---- Data to examine
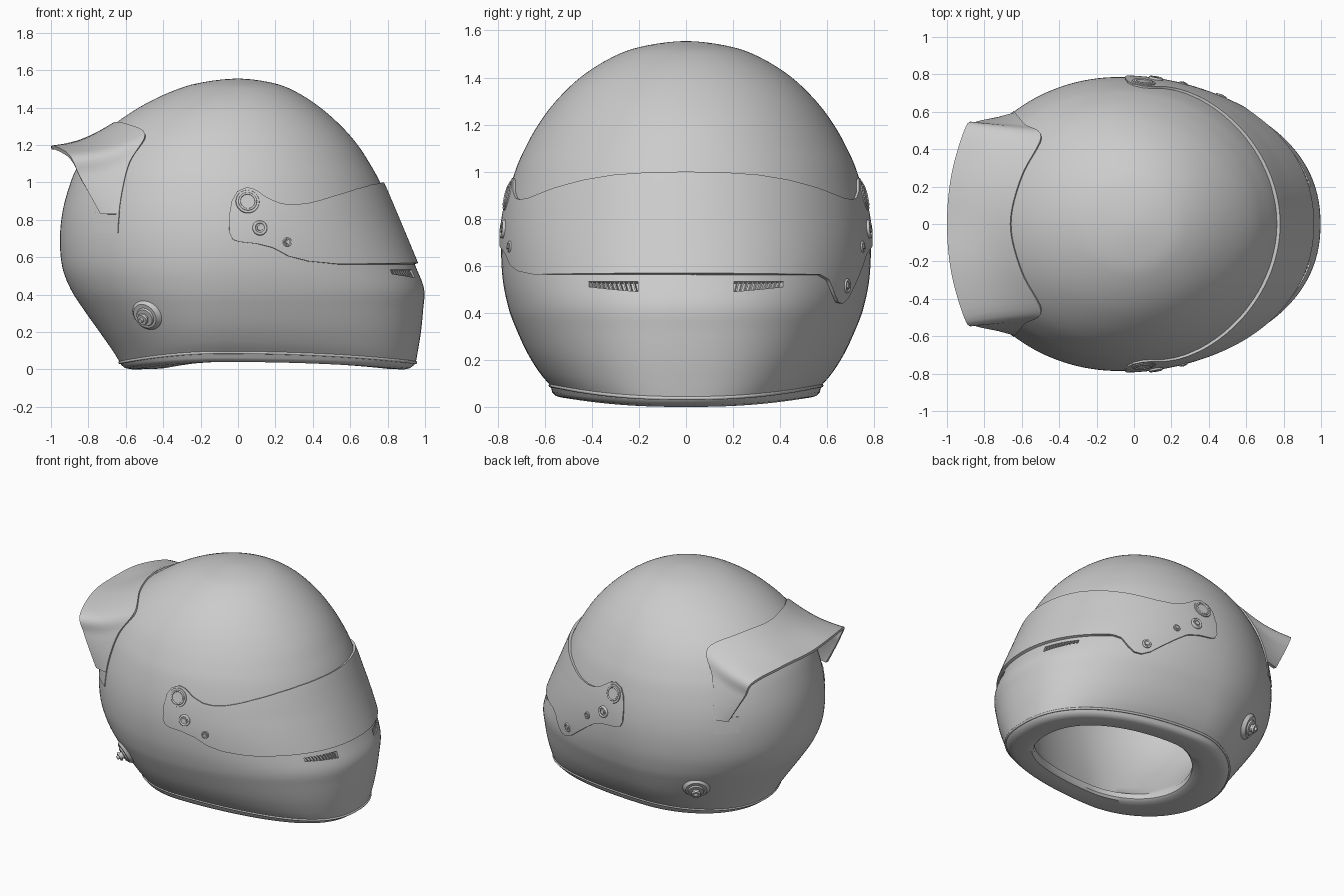
import bpy, bmesh, math
from math import sin, cos, pi, radians
from mathutils import Vector

old = bpy.data.objects.get("Cube")
if old:
    bpy.data.objects.remove(old, do_unlink=True)

grey = bpy.data.materials.new("plain grey")
grey.use_nodes = True
grey.diffuse_color = (0.6, 0.6, 0.6, 1)
grey.node_tree.nodes["Principled BSDF"].inputs["Base Color"].default_value = (0.6, 0.6, 0.6, 1)

# Shell sections: height, back x, front x, half width
ROWS = [(.035, -.63, .95, .575), (.1, -.67, .962, .622), (.2, -.74, .978, .675),
        (.32, -.825, .99, .722), (.43, -.895, .995, .757), (.55, -.94, .95, .78),
        (.7, -.952, .888, .785), (.85, -.937, .825, .767), (1, -.895, .76, .727),
        (1.1, -.85, .705, .684), (1.2, -.78, .64, .628), (1.3, -.675, .553, .553),
        (1.4, -.53, .44, .45), (1.48, -.37, .318, .326), (1.53, -.215, .193, .196),
        (1.555, 0, 0, 0)]
TOP = len(ROWS) - 1
PAD = [ROWS[0]] + ROWS + [(1.53, .215, -.193, -.196)]


def catmull(p, i, f):
    a, b, c, d = (Vector(q) for q in p[i:i + 4])
    return (2 * b + (c - a) * f + (2 * a - 5 * b + 4 * c - d) * f * f
            + (3 * b - a - 3 * c + d) * f ** 3) / 2


def section(u):
    i = min(int(u), TOP - 1)
    return catmull(PAD, i, u - i)


def ring_point(a, u):
    z, back, front, half = section(u)
    cx = -.08 * min(1, max(0, (1.555 - z) / .35))
    n = 2 + .35 * max(0, cos(a)) * max(0, 1 - z / .8)
    c, s = cos(a), sin(a)
    reach = front - cx if c > 0 else cx - back
    return Vector((cx + math.copysign(abs(c) ** (2 / n), c) * reach,
                   math.copysign(abs(s) ** (2 / n), s) * half, z))


def at_height(a, z):
    lo, hi = 0, TOP
    for _ in range(24):
        mid = (lo + hi) / 2
        lo, hi = (mid, hi) if section(mid)[0] < z else (lo, mid)
    return ring_point(a, lo)


def normal(a, z):
    da = at_height(a + .01, z) - at_height(a - .01, z)
    dz = at_height(a, z + .01) - at_height(a, z - .01)
    return da.cross(dz).normalized()


def surf(deg, z, off=0):
    a = radians(deg)
    return at_height(a, z) + normal(a, z) * off


def angle_at(x, z):
    lo, hi = 0, 180
    for _ in range(24):
        mid = (lo + hi) / 2
        lo, hi = (mid, hi) if at_height(radians(mid), z).x > x else (lo, mid)
    return lo


def finish(ob, angle=35):
    if not ob.data.materials:
        ob.data.materials.append(grey)
    bpy.ops.object.select_all(action='DESELECT')
    ob.select_set(True)
    bpy.context.view_layer.objects.active = ob
    for m in list(ob.modifiers):
        bpy.ops.object.modifier_apply(modifier=m.name)
    bpy.ops.object.shade_smooth_by_angle(angle=radians(angle))
    return ob


def grid_object(name, rows, closed=False):
    bm = bmesh.new()
    vs = [[bm.verts.new(p) for p in r] for r in rows]
    n = len(rows[0])
    for r, q in zip(vs, vs[1:]):
        for j in range(n if closed else n - 1):
            k = (j + 1) % n
            bm.faces.new((r[j], r[k], q[k], q[j]))
    if closed:
        bm.faces.new(vs[0][::-1])
        bm.faces.new(vs[-1])
        bmesh.ops.recalc_face_normals(bm, faces=bm.faces)
    me = bpy.data.meshes.new(name)
    bm.to_mesh(me)
    bm.free()
    ob = bpy.data.objects.new(name, me)
    bpy.context.collection.objects.link(ob)
    return ob


def thicken(ob, t):
    m = ob.modifiers.new("Solid", 'SOLIDIFY')
    m.thickness, m.offset = t, -1
    return ob


# Shell: cavity, underside and outside lofted as one skin
N = 144
ANG = [2 * pi * i / N for i in range(N)]


def outer(a, u):
    p = ring_point(a, u)
    p.z += .06 * sin(a) ** 2 * max(0, 1 - p.z / .4)
    return p


def inner(a, z, k, mid=.05, lift=0):
    p = at_height(a, z)
    return Vector((mid + (p.x - mid) * k, p.y * k, z + lift))


# Rows give height, scale and the x about which they shrink
shell_rows = [[inner(a, *row) for a in ANG] for row in
              ((1.42, .03), (1.415, .3), (1.36, .6), (1.25, .73), (1.1, .78), (.9, .79),
               (.7, .78), (.5, .76, .07), (.3, .73, .13), (.17, .71, .2), (.1, .7, .24))]
for z, k, mid, drop in ((.06, .695, .26, 0), (.042, .705, .27, .02), (.035, .73, .27, .028),
                        (.035, .8, .26, .033), (.035, .92, .2, .035),
                        (.035, .965, .1, .028), (.035, .99, .05, .012)):
    shell_rows.append([inner(a, z, k, mid, .04 * sin(a) ** 2 - drop) for a in ANG])
steps = TOP * 5
shell_rows += [[outer(a, TOP * i / steps) for a in ANG] for i in range(steps)]
shell_rows.append([ring_point(a, TOP - .03) for a in ANG])
shell = grid_object("helmet_shell", shell_rows, closed=True)


# Chin vents: tapered slots with slanted grille bars
def vent_block(name, d0, d1, z0, rise, low, high, n=8, slant=0):
    rows = []
    for i in range(n + 1):
        d = d0 + (d1 - d0) * i / n
        zb = z0 + rise * i / n
        rows.append([surf(d, zb, low), surf(d + slant, .533, low),
                     surf(d + slant, .533, high), surf(d, zb, high)])
    return grid_object(name, rows, closed=True)


for side, label in ((1, "left"), (-1, "right")):
    cutter = vent_block("vent_cutter_" + label, side * 14, side * 31, .49, .02, -.025, .04)
    cutter.hide_render = True
    cut = shell.modifiers.new("Vent", 'BOOLEAN')
    cut.operation, cut.solver, cut.object = 'DIFFERENCE', 'EXACT', cutter
    for i in range(10):
        d = side * (14.5 + i * 1.6)
        finish(vent_block(f"vent_bar_{label}_{i}", d, d + side * .5, .489 + i * .002, 0,
                          -.03, -.006, 1, side * .9))
finish(shell, 40)
for label in ("left", "right"):
    bpy.data.objects.remove(bpy.data.objects["vent_cutter_" + label], do_unlink=True)


# Rubber edge bead around the neck opening
def tube(name, pts, r):
    cu = bpy.data.curves.new(name, 'CURVE')
    cu.dimensions, cu.bevel_depth, cu.bevel_resolution = '3D', r, 3
    sp = cu.splines.new('POLY')
    sp.points.add(len(pts) - 1)
    for q, p in zip(sp.points, pts):
        q.co = (*p, 1)
    sp.use_cyclic_u = True
    cu.materials.append(grey)
    ob = bpy.data.objects.new(name, cu)
    bpy.context.collection.objects.link(ob)


tube("neck_edge_bead", [outer(a, .05) for a in ANG], .008)

# Visor: patch following the shell, with a deeper tab on the left
UPPER = [(0, .992), (12, .99), (24, .98), (35, .96), (47, .927), (54, .903), (60, .885),
         (66, .878), (70, .885), (74.5, .915), (78.5, .96), (81.5, .972), (85, .95),
         (87, .9), (88, .82)]
LOWER = [(0, .562), (54, .562), (64, .578), (70, .605), (74.5, .65), (79.5, .672),
         (85, .682), (87, .695), (88, .73)]
TAB = [(0, .562), (45, .56), (49, .54), (53, .48), (56, .445), (59, .44), (62, .465),
       (66, .53), (70, .59)] + LOWER[4:]


def follow(table, d):
    for (a, p), (b, q) in zip(table, table[1:]):
        if d <= b:
            return p + (q - p) * (d - a) / (b - a)


visor_rows = []
for j in range(19):
    row = []
    for d in range(-88, 89):
        lo = follow(TAB if d > 0 else LOWER, abs(d))
        row.append(surf(d, lo + (follow(UPPER, abs(d)) - lo) * j / 18,
                        .009 + .01 * cos(radians(d))))
    visor_rows.append(row)
finish(thicken(grid_object("visor", visor_rows), .025))


# Round hardware standing on the shell
def disc(name, deg, z, r1, r2, base, height, seg=32):
    nrm = normal(radians(deg), z)
    bpy.ops.mesh.primitive_cone_add(vertices=seg, radius1=r1, radius2=r2, depth=height,
                                    location=surf(deg, z, base + height / 2),
                                    rotation=nrm.to_track_quat('Z', 'Y').to_euler())
    bpy.context.object.name = name
    finish(bpy.context.object)


def washer(name, deg, z, r, thick, off):
    nrm = normal(radians(deg), z)
    bpy.ops.mesh.primitive_torus_add(major_radius=r, minor_radius=thick, major_segments=40,
                                     minor_segments=10, location=surf(deg, z, off),
                                     rotation=nrm.to_track_quat('Z', 'Y').to_euler())
    bpy.context.object.name = name
    finish(bpy.context.object, 60)


def screw(name, deg, z, r):
    disc(name + "_base", deg, z, r, r * .9, .004, .012)
    washer(name + "_ring", deg, z, r * .75, r * .18, .015)
    disc(name + "_head", deg, z, r * .45, r * .4, .01, .013, 6)


for side, label in ((1, "left"), (-1, "right")):
    pivot = side * angle_at(.05, .895)
    disc("pivot_plate_" + label, pivot, .895, .066, .062, .002, .012)
    washer("pivot_ring_" + label, pivot, .895, .044, .006, .013)
    screw("visor_screw_" + label, side * angle_at(.115, .755), .755, .042)
    screw("visor_stud_" + label, side * angle_at(.26, .68), .68, .026)
    # Strap anchor on a soft boss behind the jaw
    a = side * angle_at(-.49, .285)
    disc("anchor_boss_" + label, a, .29, .1, .07, -.022, .034)
    disc("anchor_collar_" + label, a, .285, .055, .048, .008, .013)
    disc("anchor_post_" + label, a, .285, .024, .024, .015, .03)
    disc("anchor_cap_" + label, a, .285, .032, .028, .038, .012)
    disc("anchor_tip_" + label, a, .285, .014, .012, .048, .016)
screw("tab_screw", angle_at(.46, .515), .515, .033)

# Rear spoiler: sheet from a line on the shell out to the trailing edge
LEAD = [surf(d, z, o) for d, z, o in
        ((180, 1.315, .01), (153, 1.308, .01), (129.5, 1.25, .014), (130, 1.1, .012),
         (130, .95, .01), (130, .83, .008))]
TAIL = [Vector(p) for p in ((-1, 0, 1.195), (-.975, .27, 1.193), (-.9, .52, 1.145),
                            (-.85, .545, 1.04), (-.79, .56, .93), (-.735, .57, .83))]


def mirrored(pts):
    flip = [Vector((p.x, -p.y, p.z)) for p in pts[:0:-1]]
    full = flip + pts
    full = [full[0]] + full + [full[-1]]
    return [catmull(full, i, f / 6) for i in range(len(full) - 3) for f in range(6)] + [full[-1]]


lead, tail = mirrored(LEAD), mirrored(TAIL)
spoiler_rows = []
for j in range(11):
    t = j / 10
    spoiler_rows.append([p.lerp(q, t) - Vector((0, 0, .025 * sin(pi * t)
                                                * min(1, max(0, (p.z - .85) / .4))))
                         for p, q in zip(lead, tail)])
spoiler = grid_object("rear_spoiler", spoiler_rows[::-1])
if spoiler.data.polygons[len(spoiler.data.polygons) // 2].normal.z < 0:
    spoiler.data.flip_normals()
finish(thicken(spoiler, .02), 50)

# Flush mounting feet below the spoiler fins
for side, label in ((1, "left"), (-1, "right")):
    foot = [[surf(side * (130 + i), z, .005) for i in range(0, 13, 2)]
            for z in ((.73, .78, .84) if side > 0 else (.84, .78, .73))]
    finish(thicken(grid_object("spoiler_foot_" + label, foot), .012))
--------
## What you should do
Copy only the part of the records that runs from the first line to the line with "PAD = [ROWS[0]]", ends included, leaving pictures out.

## Expected answer
import bpy, bmesh, math
from math import sin, cos, pi, radians
from mathutils import Vector

old = bpy.data.objects.get("Cube")
if old:
    bpy.data.objects.remove(old, do_unlink=True)

grey = bpy.data.materials.new("plain grey")
grey.use_nodes = True
grey.diffuse_color = (0.6, 0.6, 0.6, 1)
grey.node_tree.nodes["Principled BSDF"].inputs["Base Color"].default_value = (0.6, 0.6, 0.6, 1)

# Shell sections: height, back x, front x, half width
ROWS = [(.035, -.63, .95, .575), (.1, -.67, .962, .622), (.2, -.74, .978, .675),
        (.32, -.825, .99, .722), (.43, -.895, .995, .757), (.55, -.94, .95, .78),
        (.7, -.952, .888, .785), (.85, -.937, .825, .767), (1, -.895, .76, .727),
        (1.1, -.85, .705, .684), (1.2, -.78, .64, .628), (1.3, -.675, .553, .553),
        (1.4, -.53, .44, .45), (1.48, -.37, .318, .326), (1.53, -.215, .193, .196),
        (1.555, 0, 0, 0)]
TOP = len(ROWS) - 1
PAD = [ROWS[0]] + ROWS + [(1.53, .215, -.193, -.196)]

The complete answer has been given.